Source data
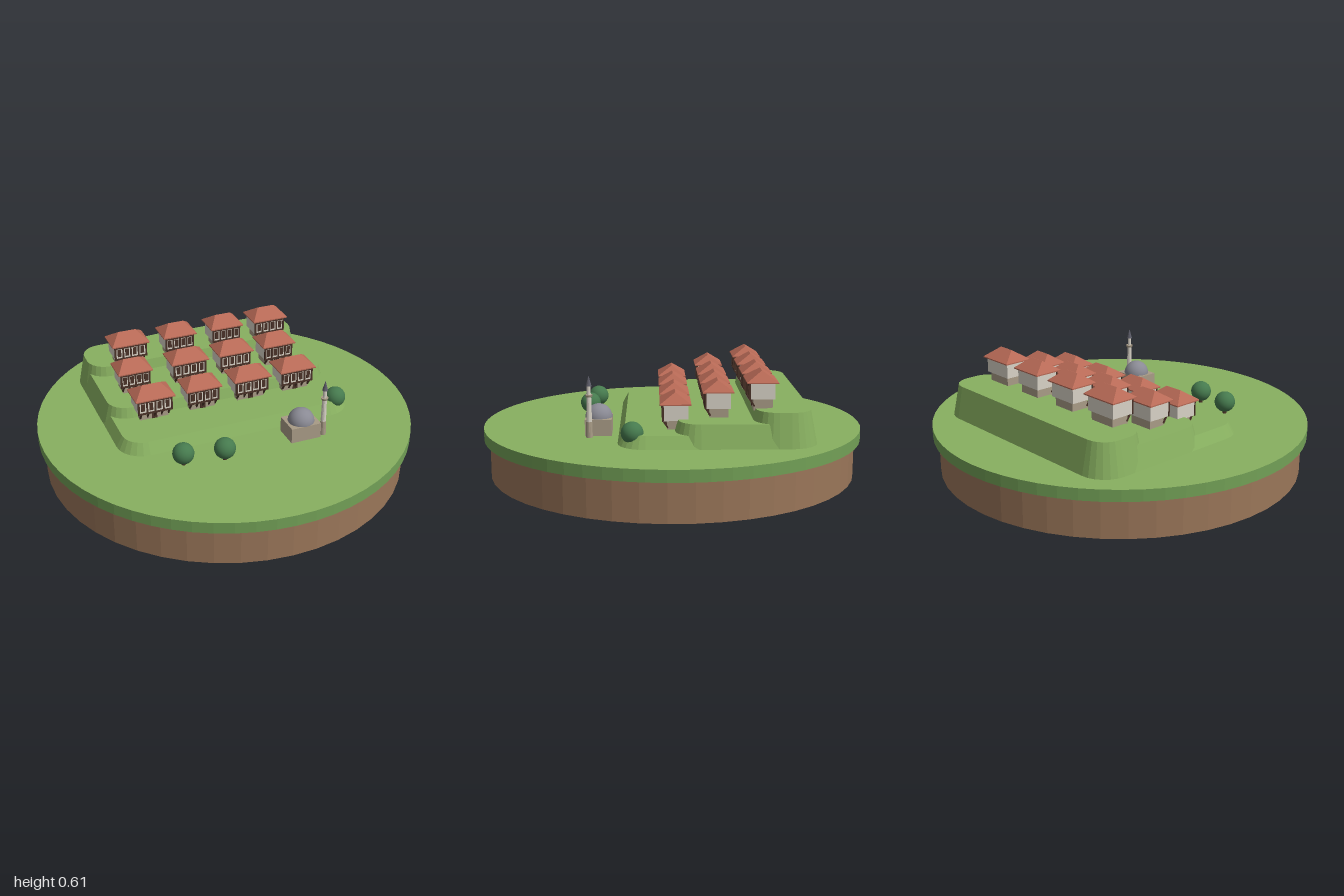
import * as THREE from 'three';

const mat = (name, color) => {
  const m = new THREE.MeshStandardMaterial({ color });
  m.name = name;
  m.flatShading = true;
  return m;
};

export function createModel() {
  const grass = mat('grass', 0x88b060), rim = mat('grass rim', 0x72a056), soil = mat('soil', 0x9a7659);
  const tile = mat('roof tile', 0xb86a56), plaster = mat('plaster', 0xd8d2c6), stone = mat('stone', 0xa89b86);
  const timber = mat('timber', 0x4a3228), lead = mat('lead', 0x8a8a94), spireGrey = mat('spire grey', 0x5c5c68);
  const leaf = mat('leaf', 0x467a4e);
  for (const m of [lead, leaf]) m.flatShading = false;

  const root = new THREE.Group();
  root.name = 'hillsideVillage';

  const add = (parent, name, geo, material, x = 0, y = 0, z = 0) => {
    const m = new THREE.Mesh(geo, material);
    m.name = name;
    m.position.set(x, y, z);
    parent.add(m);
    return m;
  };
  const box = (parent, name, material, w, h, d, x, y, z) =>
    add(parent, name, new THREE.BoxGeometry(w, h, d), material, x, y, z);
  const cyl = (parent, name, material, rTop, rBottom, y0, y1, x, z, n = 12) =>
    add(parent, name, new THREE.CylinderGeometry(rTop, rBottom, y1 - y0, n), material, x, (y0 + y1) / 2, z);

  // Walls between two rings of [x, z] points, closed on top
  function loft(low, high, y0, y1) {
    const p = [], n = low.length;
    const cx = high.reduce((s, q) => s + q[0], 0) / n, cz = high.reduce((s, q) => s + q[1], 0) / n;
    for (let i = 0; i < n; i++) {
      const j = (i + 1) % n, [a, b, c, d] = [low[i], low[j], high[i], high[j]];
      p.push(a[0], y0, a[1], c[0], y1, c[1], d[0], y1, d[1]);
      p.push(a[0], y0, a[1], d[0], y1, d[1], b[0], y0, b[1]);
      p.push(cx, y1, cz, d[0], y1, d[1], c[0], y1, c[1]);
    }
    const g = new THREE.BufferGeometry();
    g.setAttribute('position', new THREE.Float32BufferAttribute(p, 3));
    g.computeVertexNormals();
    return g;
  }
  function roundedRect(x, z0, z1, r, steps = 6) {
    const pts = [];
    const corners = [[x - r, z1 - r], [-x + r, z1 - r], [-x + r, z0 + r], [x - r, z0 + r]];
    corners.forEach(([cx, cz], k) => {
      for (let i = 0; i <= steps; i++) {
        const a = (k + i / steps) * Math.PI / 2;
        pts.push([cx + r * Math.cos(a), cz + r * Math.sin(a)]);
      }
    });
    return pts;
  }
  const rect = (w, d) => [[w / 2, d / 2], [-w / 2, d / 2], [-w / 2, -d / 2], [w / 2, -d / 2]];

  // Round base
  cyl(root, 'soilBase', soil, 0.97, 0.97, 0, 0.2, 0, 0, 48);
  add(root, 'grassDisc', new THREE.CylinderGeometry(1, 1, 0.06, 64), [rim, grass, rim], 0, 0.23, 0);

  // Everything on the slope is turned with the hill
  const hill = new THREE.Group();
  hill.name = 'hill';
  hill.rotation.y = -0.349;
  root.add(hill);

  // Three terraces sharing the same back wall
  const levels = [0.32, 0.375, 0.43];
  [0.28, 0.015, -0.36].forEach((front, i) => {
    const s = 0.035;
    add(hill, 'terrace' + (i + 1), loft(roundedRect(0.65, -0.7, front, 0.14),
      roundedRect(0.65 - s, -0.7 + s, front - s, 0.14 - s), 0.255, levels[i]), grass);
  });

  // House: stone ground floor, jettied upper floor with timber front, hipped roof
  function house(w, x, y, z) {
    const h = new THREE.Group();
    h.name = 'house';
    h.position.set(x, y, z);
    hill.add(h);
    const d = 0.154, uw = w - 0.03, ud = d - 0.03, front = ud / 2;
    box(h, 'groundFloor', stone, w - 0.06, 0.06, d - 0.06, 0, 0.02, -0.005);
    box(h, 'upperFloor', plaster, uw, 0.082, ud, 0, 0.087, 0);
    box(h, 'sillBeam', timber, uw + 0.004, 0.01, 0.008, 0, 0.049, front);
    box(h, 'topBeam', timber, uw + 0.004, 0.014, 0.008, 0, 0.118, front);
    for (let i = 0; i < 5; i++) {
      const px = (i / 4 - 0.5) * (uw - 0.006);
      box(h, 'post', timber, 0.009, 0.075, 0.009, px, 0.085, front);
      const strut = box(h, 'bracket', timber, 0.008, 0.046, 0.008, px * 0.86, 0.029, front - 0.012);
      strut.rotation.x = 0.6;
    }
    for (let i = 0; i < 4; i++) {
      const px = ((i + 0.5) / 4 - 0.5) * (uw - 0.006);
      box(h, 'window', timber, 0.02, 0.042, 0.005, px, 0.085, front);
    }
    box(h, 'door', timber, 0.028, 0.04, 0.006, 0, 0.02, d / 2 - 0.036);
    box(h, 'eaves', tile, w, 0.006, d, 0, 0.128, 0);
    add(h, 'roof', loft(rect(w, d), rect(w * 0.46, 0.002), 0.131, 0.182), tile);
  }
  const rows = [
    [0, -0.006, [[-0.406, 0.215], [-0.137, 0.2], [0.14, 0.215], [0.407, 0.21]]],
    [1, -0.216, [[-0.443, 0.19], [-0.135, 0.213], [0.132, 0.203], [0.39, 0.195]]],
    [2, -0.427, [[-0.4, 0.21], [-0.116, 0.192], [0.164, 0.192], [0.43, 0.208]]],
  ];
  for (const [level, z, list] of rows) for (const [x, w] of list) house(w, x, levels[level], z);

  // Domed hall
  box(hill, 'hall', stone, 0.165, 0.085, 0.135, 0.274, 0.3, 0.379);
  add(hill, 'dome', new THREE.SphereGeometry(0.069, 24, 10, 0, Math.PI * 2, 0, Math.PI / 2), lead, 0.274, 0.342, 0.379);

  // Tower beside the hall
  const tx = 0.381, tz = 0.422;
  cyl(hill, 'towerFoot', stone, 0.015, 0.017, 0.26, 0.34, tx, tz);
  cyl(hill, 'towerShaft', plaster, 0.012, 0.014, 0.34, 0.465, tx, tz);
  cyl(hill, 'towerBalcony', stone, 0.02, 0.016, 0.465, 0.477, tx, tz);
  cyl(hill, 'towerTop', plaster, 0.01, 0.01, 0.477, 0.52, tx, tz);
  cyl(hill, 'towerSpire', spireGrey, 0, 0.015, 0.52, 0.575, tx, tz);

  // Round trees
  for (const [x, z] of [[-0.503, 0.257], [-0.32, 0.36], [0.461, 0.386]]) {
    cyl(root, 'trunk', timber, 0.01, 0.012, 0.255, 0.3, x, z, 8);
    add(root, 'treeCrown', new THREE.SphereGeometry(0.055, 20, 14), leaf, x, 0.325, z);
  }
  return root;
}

...

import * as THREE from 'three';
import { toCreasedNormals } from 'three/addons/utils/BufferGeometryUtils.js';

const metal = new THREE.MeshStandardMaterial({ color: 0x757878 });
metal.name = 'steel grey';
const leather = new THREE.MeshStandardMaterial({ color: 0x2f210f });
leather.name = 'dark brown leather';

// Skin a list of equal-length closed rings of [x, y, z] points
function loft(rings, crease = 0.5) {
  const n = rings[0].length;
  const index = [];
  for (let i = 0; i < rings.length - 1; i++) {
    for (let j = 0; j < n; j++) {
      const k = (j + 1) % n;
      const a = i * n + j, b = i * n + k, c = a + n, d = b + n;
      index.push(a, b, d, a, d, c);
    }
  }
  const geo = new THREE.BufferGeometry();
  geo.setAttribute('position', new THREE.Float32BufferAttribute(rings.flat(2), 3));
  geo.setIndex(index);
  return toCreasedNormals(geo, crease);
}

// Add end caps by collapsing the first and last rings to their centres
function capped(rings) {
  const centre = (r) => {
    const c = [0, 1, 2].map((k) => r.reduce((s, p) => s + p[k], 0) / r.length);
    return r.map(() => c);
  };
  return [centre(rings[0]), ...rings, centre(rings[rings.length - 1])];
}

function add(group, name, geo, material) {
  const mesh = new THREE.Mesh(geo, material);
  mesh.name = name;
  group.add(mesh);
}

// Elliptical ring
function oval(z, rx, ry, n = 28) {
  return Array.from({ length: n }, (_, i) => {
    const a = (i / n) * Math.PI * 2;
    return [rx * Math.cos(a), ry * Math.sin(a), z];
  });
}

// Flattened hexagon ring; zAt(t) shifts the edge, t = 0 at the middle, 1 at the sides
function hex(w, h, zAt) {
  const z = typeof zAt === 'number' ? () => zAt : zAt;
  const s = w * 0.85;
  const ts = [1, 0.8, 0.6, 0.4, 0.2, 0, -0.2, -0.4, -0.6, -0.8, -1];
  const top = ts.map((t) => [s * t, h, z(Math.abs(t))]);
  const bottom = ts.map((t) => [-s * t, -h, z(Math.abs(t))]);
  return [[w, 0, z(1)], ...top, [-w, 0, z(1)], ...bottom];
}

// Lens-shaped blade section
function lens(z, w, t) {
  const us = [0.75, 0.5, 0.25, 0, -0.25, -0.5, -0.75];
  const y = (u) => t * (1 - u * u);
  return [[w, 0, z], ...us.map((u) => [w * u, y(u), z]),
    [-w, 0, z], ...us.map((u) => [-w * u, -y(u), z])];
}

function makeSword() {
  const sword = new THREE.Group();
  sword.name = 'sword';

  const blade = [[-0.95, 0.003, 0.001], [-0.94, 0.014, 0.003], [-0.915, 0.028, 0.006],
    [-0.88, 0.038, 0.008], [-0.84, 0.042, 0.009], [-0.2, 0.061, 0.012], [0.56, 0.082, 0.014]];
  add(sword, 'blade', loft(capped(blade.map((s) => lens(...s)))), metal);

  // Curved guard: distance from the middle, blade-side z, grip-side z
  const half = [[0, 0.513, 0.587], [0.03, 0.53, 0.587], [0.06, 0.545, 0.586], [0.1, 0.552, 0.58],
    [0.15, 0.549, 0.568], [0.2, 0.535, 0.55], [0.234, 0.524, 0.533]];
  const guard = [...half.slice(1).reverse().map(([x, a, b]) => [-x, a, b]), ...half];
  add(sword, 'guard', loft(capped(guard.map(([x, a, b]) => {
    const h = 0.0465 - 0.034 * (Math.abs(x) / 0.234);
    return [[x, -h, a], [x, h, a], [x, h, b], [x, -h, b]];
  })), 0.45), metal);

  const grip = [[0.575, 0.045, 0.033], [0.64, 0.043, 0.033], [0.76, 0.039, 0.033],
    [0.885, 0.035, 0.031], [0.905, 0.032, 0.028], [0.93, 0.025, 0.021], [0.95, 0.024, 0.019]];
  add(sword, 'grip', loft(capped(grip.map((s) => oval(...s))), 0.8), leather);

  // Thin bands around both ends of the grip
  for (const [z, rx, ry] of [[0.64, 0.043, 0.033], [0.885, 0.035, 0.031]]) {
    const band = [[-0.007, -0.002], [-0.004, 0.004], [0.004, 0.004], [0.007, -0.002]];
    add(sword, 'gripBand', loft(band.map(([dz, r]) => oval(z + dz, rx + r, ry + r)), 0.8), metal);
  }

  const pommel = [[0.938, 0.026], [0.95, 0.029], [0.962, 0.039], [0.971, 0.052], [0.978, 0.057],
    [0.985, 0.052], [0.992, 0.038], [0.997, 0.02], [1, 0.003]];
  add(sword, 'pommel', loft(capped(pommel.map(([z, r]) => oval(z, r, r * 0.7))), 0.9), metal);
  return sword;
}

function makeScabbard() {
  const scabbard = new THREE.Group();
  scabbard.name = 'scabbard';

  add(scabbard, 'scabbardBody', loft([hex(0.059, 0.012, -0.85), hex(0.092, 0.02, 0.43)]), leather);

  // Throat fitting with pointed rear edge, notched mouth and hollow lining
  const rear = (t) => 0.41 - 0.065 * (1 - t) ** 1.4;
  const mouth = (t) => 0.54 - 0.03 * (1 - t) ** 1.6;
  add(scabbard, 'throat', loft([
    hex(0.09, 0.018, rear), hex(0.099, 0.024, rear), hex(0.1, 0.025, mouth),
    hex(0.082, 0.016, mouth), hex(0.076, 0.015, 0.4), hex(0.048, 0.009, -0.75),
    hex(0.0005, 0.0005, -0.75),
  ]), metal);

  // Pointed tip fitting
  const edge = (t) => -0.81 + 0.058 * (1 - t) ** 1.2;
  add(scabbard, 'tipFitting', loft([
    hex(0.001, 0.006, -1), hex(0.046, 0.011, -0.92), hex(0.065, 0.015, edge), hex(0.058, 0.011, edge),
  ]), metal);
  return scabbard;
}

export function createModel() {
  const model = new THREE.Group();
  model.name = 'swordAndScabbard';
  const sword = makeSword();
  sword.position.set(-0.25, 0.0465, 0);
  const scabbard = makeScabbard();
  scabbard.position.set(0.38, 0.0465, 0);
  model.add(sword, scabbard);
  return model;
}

---

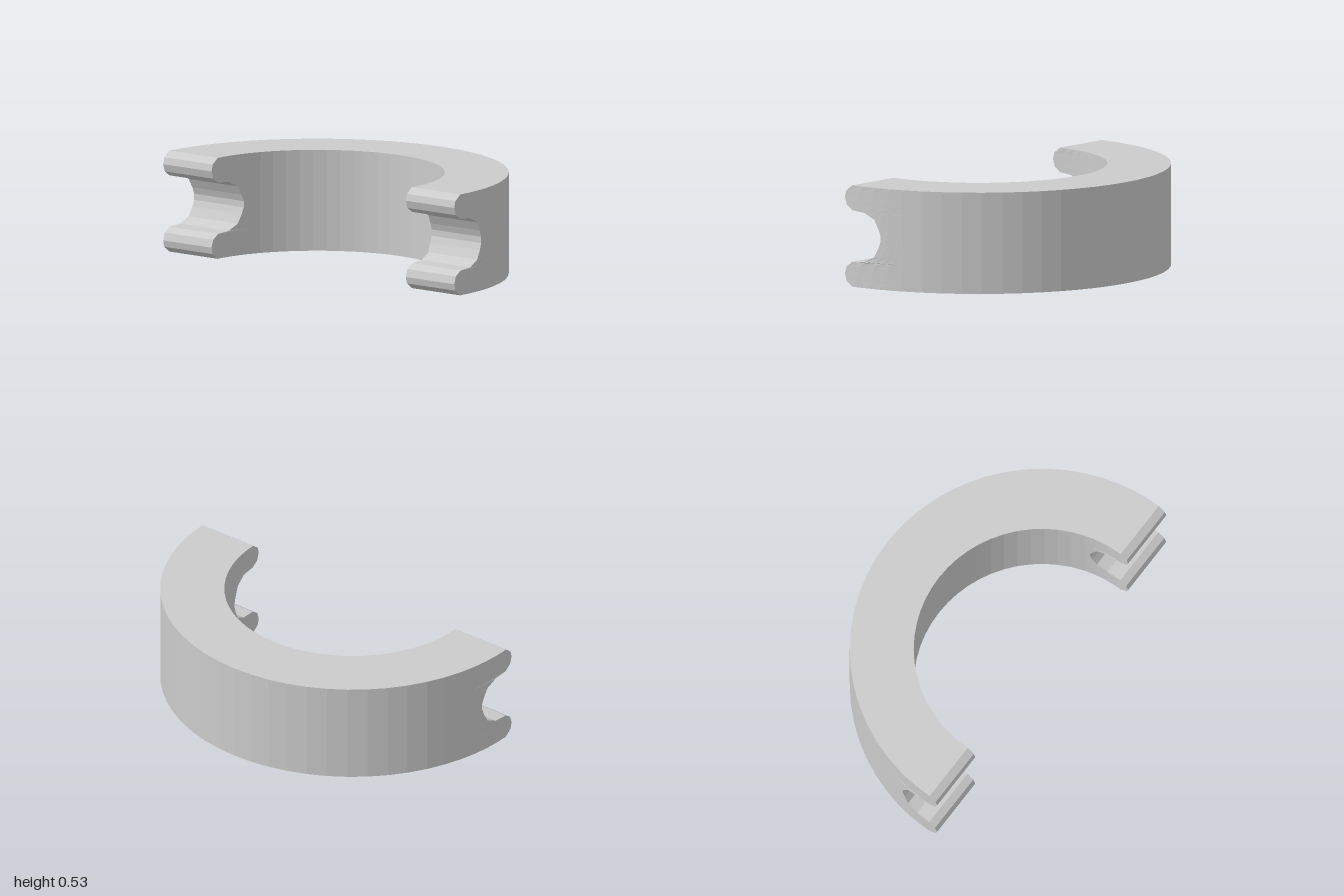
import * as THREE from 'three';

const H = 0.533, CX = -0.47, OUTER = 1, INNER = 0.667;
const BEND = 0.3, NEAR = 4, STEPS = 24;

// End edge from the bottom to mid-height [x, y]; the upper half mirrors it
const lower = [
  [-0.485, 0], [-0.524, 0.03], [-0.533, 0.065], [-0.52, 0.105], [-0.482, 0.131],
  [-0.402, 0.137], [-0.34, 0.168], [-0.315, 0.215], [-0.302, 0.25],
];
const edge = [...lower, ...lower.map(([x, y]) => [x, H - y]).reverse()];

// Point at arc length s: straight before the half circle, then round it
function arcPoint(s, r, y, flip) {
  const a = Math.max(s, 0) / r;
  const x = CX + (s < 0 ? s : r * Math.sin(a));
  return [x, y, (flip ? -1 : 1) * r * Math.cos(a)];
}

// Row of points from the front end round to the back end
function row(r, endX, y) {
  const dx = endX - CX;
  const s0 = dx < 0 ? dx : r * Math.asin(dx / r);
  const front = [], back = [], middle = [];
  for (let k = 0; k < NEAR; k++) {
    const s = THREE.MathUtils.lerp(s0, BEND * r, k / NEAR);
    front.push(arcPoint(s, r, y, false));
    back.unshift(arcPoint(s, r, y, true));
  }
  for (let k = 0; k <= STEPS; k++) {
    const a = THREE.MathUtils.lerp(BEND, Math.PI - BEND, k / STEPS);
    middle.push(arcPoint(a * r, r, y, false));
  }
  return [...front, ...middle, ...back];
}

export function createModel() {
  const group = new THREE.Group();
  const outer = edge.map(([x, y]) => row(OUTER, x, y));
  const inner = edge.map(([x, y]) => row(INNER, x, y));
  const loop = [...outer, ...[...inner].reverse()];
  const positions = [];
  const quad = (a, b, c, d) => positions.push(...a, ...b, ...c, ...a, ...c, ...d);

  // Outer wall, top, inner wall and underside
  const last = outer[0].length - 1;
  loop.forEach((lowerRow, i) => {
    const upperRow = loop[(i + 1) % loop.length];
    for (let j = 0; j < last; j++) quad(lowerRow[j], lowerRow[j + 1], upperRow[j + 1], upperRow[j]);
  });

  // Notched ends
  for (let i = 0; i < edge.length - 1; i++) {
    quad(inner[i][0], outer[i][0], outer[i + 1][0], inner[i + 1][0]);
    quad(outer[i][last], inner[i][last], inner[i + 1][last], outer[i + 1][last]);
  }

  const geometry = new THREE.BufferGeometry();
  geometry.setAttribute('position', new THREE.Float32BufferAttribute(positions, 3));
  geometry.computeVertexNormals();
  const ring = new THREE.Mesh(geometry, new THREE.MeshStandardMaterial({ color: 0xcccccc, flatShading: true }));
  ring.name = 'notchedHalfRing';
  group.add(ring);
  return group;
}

*AIM OF THE EXERCISE*
Could you restate word for word the lines above, from the one that contains "const BEND = 0.3, NEAR = 4, STEPS = 24;" through the one that contains "quad(inner[i][0], outer[i][0], outer[i", and no others?

*RESULT*
const BEND = 0.3, NEAR = 4, STEPS = 24;

// End edge from the bottom to mid-height [x, y]; the upper half mirrors it
const lower = [
  [-0.485, 0], [-0.524, 0.03], [-0.533, 0.065], [-0.52, 0.105], [-0.482, 0.131],
  [-0.402, 0.137], [-0.34, 0.168], [-0.315, 0.215], [-0.302, 0.25],
];
const edge = [...lower, ...lower.map(([x, y]) => [x, H - y]).reverse()];

// Point at arc length s: straight before the half circle, then round it
function arcPoint(s, r, y, flip) {
  const a = Math.max(s, 0) / r;
  const x = CX + (s < 0 ? s : r * Math.sin(a));
  return [x, y, (flip ? -1 : 1) * r * Math.cos(a)];
}

// Row of points from the front end round to the back end
function row(r, endX, y) {
  const dx = endX - CX;
  const s0 = dx < 0 ? dx : r * Math.asin(dx / r);
  const front = [], back = [], middle = [];
  for (let k = 0; k < NEAR; k++) {
    const s = THREE.MathUtils.lerp(s0, BEND * r, k / NEAR);
    front.push(arcPoint(s, r, y, false));
    back.unshift(arcPoint(s, r, y, true));
  }
  for (let k = 0; k <= STEPS; k++) {
    const a = THREE.MathUtils.lerp(BEND, Math.PI - BEND, k / STEPS);
    middle.push(arcPoint(a * r, r, y, false));
  }
  return [...front, ...middle, ...back];
}

export function createModel() {
  const group = new THREE.Group();
  const outer = edge.map(([x, y]) => row(OUTER, x, y));
  const inner = edge.map(([x, y]) => row(INNER, x, y));
  const loop = [...outer, ...[...inner].reverse()];
  const positions = [];
  const quad = (a, b, c, d) => positions.push(...a, ...b, ...c, ...a, ...c, ...d);

  // Outer wall, top, inner wall and underside
  const last = outer[0].length - 1;
  loop.forEach((lowerRow, i) => {
    const upperRow = loop[(i + 1) % loop.length];
    for (let j = 0; j < last; j++) quad(lowerRow[j], lowerRow[j + 1], upperRow[j + 1], upperRow[j]);
  });

  // Notched ends
  for (let i = 0; i < edge.length - 1; i++) {
    quad(inner[i][0], outer[i][0], outer[i + 1][0], inner[i + 1][0]);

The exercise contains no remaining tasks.